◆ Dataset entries
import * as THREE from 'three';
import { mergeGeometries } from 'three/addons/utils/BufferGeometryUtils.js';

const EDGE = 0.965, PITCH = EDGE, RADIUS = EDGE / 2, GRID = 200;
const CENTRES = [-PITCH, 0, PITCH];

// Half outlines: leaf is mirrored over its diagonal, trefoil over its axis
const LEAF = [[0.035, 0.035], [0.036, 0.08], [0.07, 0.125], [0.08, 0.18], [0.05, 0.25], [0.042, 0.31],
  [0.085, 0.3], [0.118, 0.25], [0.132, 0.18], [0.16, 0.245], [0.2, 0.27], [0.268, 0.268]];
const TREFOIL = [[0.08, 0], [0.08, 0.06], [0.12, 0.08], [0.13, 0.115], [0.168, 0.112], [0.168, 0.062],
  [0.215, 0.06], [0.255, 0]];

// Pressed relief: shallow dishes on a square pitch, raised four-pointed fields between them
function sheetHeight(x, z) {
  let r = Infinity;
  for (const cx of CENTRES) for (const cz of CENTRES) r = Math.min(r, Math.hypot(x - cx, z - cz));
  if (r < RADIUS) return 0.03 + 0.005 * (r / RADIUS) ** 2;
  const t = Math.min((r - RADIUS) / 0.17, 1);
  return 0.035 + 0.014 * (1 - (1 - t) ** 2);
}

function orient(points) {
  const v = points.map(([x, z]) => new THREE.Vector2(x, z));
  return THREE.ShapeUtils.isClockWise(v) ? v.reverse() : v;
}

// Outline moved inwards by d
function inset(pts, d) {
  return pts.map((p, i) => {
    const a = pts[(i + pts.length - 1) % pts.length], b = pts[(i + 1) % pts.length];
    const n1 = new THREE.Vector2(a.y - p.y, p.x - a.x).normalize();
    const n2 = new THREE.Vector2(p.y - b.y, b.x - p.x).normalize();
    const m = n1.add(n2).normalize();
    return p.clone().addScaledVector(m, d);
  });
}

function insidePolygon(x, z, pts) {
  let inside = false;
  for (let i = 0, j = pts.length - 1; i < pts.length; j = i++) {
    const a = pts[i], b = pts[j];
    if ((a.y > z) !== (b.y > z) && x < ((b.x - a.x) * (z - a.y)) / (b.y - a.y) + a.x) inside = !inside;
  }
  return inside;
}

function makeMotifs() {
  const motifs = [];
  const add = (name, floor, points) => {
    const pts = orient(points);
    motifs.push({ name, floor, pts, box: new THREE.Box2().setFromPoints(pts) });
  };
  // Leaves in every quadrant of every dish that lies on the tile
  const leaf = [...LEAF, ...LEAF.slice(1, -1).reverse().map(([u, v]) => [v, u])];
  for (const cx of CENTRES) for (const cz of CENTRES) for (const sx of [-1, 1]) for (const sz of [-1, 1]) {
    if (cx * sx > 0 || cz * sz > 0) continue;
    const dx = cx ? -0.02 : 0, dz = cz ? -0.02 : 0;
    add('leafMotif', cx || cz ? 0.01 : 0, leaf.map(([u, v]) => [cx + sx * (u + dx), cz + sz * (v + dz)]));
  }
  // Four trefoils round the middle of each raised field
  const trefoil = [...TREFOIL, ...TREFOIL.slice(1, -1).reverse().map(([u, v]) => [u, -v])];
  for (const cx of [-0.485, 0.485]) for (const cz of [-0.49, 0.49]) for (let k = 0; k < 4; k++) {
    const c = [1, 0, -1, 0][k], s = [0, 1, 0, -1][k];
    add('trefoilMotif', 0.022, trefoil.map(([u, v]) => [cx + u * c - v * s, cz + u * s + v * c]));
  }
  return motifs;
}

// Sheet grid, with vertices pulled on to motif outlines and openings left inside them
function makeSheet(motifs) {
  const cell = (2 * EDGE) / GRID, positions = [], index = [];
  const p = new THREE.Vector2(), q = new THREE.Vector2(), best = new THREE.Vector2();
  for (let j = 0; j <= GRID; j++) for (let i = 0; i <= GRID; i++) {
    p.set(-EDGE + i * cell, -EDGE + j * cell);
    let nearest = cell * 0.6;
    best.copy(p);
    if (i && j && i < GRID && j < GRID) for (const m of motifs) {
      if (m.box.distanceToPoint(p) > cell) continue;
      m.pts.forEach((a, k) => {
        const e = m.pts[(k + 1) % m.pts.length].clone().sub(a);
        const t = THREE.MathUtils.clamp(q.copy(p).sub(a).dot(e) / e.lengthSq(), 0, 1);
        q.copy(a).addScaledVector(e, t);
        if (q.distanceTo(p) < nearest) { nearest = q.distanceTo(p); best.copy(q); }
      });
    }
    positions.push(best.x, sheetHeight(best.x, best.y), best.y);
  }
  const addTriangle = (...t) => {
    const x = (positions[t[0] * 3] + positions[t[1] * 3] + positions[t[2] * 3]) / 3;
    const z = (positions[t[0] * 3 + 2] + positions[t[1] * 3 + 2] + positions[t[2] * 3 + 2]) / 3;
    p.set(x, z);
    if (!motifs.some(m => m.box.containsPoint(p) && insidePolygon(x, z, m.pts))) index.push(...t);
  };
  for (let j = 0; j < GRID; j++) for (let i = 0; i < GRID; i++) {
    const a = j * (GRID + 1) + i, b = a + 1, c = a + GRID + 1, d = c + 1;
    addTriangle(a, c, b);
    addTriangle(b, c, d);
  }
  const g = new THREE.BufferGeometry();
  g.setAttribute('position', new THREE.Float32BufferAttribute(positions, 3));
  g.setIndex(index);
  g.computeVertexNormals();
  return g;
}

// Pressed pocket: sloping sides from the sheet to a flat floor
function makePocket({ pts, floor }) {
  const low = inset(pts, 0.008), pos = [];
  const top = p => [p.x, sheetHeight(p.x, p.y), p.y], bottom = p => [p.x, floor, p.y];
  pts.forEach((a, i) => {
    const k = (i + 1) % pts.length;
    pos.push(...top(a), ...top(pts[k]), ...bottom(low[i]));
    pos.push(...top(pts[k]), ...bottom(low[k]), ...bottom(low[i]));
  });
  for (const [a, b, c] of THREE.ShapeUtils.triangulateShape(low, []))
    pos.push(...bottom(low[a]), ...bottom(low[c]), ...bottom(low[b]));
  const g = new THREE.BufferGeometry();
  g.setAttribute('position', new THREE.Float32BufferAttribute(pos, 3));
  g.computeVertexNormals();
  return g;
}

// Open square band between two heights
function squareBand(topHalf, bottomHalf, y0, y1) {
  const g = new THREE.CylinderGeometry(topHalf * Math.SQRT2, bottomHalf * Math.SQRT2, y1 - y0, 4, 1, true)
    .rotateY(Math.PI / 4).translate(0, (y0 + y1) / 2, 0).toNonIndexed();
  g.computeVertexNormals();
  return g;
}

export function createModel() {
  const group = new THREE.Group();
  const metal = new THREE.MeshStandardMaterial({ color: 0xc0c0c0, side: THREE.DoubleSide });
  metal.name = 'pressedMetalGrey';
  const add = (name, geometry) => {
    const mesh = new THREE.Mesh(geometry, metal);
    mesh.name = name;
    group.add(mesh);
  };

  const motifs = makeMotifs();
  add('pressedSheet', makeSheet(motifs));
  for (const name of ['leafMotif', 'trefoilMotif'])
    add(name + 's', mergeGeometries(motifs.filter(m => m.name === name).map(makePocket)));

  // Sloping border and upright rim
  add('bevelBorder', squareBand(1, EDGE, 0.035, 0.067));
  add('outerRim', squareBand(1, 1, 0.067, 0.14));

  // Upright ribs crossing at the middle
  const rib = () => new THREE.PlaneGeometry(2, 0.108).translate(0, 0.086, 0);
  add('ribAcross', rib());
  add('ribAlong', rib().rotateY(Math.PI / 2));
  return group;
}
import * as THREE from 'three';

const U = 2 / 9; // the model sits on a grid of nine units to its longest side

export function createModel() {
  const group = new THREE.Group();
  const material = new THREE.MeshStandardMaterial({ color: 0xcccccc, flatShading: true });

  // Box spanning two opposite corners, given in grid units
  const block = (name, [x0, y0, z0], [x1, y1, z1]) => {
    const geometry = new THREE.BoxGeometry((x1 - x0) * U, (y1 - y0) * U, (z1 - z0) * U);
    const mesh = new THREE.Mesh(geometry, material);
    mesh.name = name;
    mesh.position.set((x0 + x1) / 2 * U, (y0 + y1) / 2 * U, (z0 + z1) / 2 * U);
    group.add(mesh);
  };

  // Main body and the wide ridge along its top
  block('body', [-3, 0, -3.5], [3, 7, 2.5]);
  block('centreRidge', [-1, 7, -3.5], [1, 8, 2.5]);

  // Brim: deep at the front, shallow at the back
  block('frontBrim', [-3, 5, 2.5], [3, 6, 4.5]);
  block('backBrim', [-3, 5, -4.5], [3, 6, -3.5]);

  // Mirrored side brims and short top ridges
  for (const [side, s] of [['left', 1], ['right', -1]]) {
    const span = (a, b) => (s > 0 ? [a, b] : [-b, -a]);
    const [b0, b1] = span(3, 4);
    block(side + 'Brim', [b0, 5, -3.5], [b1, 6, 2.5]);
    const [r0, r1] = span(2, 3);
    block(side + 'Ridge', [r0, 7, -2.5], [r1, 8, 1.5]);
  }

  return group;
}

◆ Prompt
As listed above, the lines from the line with "const CENTRES = [-PITCH, 0, PITCH];" to the line with "-1).reverse().map(([u, v]) => [v, u])];" are to be echoed exactly, with both ends included and nothing added.

◆ Answer area
const CENTRES = [-PITCH, 0, PITCH];

// Half outlines: leaf is mirrored over its diagonal, trefoil over its axis
const LEAF = [[0.035, 0.035], [0.036, 0.08], [0.07, 0.125], [0.08, 0.18], [0.05, 0.25], [0.042, 0.31],
  [0.085, 0.3], [0.118, 0.25], [0.132, 0.18], [0.16, 0.245], [0.2, 0.27], [0.268, 0.268]];
const TREFOIL = [[0.08, 0], [0.08, 0.06], [0.12, 0.08], [0.13, 0.115], [0.168, 0.112], [0.168, 0.062],
  [0.215, 0.06], [0.255, 0]];

// Pressed relief: shallow dishes on a square pitch, raised four-pointed fields between them
function sheetHeight(x, z) {
  let r = Infinity;
  for (const cx of CENTRES) for (const cz of CENTRES) r = Math.min(r, Math.hypot(x - cx, z - cz));
  if (r < RADIUS) return 0.03 + 0.005 * (r / RADIUS) ** 2;
  const t = Math.min((r - RADIUS) / 0.17, 1);
  return 0.035 + 0.014 * (1 - (1 - t) ** 2);
}

function orient(points) {
  const v = points.map(([x, z]) => new THREE.Vector2(x, z));
  return THREE.ShapeUtils.isClockWise(v) ? v.reverse() : v;
}

// Outline moved inwards by d
function inset(pts, d) {
  return pts.map((p, i) => {
    const a = pts[(i + pts.length - 1) % pts.length], b = pts[(i + 1) % pts.length];
    const n1 = new THREE.Vector2(a.y - p.y, p.x - a.x).normalize();
    const n2 = new THREE.Vector2(p.y - b.y, b.x - p.x).normalize();
    const m = n1.add(n2).normalize();
    return p.clone().addScaledVector(m, d);
  });
}

function insidePolygon(x, z, pts) {
  let inside = false;
  for (let i = 0, j = pts.length - 1; i < pts.length; j = i++) {
    const a = pts[i], b = pts[j];
    if ((a.y > z) !== (b.y > z) && x < ((b.x - a.x) * (z - a.y)) / (b.y - a.y) + a.x) inside = !inside;
  }
  return inside;
}

function makeMotifs() {
  const motifs = [];
  const add = (name, floor, points) => {
    const pts = orient(points);
    motifs.push({ name, floor, pts, box: new THREE.Box2().setFromPoints(pts) });
  };
  // Leaves in every quadrant of every dish that lies on the tile
  const leaf = [...LEAF, ...LEAF.slice(1, -1).reverse().map(([u, v]) => [v, u])];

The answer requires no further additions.